Counting the cost
April 20th, 2009
About one hundred special schools have been closed in the past ten years. Brighouse School, the fictional setting for Death of a Nightingale, could have been one of them. Contemporary evidence suggests that if it had been, and if its pupils had been relocated in a mainstream school, many would have been bullied and their education would have suffered. Alternatively they would have ended up in another special school not designed to meet their particular needs. How did all this come about?
Some people pursuing the policy of inclusion thought that there were savings to be made. Others thought it was a matter of equality and human rights. Many probably projected what they felt in their gut what they would want for themselves onto everyone else. Also, many of those who pursued a policy of inclusion probably had no idea what a good special school was like and what it offered, and did not even know the range of special needs covered by the term Special Educational Needs.

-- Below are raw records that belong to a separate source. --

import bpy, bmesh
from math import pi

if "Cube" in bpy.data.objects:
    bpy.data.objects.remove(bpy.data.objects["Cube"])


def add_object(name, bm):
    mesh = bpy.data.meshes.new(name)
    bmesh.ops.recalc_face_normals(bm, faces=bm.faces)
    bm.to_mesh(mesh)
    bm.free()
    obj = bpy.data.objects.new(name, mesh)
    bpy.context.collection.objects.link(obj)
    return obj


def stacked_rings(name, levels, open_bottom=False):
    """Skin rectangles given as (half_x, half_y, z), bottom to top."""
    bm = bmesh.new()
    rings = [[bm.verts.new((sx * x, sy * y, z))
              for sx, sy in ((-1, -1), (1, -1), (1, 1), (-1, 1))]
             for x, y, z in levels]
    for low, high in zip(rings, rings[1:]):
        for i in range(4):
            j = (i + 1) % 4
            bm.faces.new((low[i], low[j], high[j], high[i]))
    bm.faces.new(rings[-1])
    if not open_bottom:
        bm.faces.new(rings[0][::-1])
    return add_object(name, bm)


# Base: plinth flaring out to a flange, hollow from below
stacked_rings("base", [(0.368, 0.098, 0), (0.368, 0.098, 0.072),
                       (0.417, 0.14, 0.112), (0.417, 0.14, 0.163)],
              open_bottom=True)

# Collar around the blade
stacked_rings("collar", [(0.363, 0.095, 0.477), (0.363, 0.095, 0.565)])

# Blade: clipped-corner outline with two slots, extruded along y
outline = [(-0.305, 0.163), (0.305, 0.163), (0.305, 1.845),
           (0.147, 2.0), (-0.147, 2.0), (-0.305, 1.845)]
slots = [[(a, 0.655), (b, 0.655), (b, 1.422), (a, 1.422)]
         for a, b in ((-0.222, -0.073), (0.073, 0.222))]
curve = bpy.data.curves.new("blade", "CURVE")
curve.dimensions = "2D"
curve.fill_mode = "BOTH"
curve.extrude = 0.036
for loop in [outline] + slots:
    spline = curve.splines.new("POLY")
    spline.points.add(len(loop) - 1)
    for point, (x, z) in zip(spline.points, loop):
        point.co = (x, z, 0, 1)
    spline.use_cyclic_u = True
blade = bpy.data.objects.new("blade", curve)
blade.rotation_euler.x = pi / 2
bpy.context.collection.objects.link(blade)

‘Brighouse School’ caters for children who have physical disabilities and the learning difficulties associated with them. There are very many of these disabilities. They include cerebral palsy, spina bifida with hydrocephalus, cystic fibrosis, muscular dystrophy, rheumatoid arthritis, heart conditions, osteoagenesis imperfecta, Crohn’s disease, epilepsy and neurological disorders. There are also victims of road traffic and other accidents. This is the world of burns and fractures. There are sub-divisions of each disability.
But there are also many other quite different needs and other special schools cater for them, some with a national reputation. There are children with profound and multiple learning difficulties PMLD, emotional and behavioural difficulties EBD, with hearing problems, speech or sight impairment. There is also dyslexia, dyspraxia and autism. In other words, think of a fruit shop. There are apples, pears, peaches, grapes, bananas and so on. With apples alone, there are coxes, bramleys, and golden delicious et cetera. It’s the same thing with SEN. There are about 400,000 children with learning difficulties of one sort or another.
A head teacher once said to me, and the head teacher in Brighouse School echoes: “The one thing that we can give our kids is time.”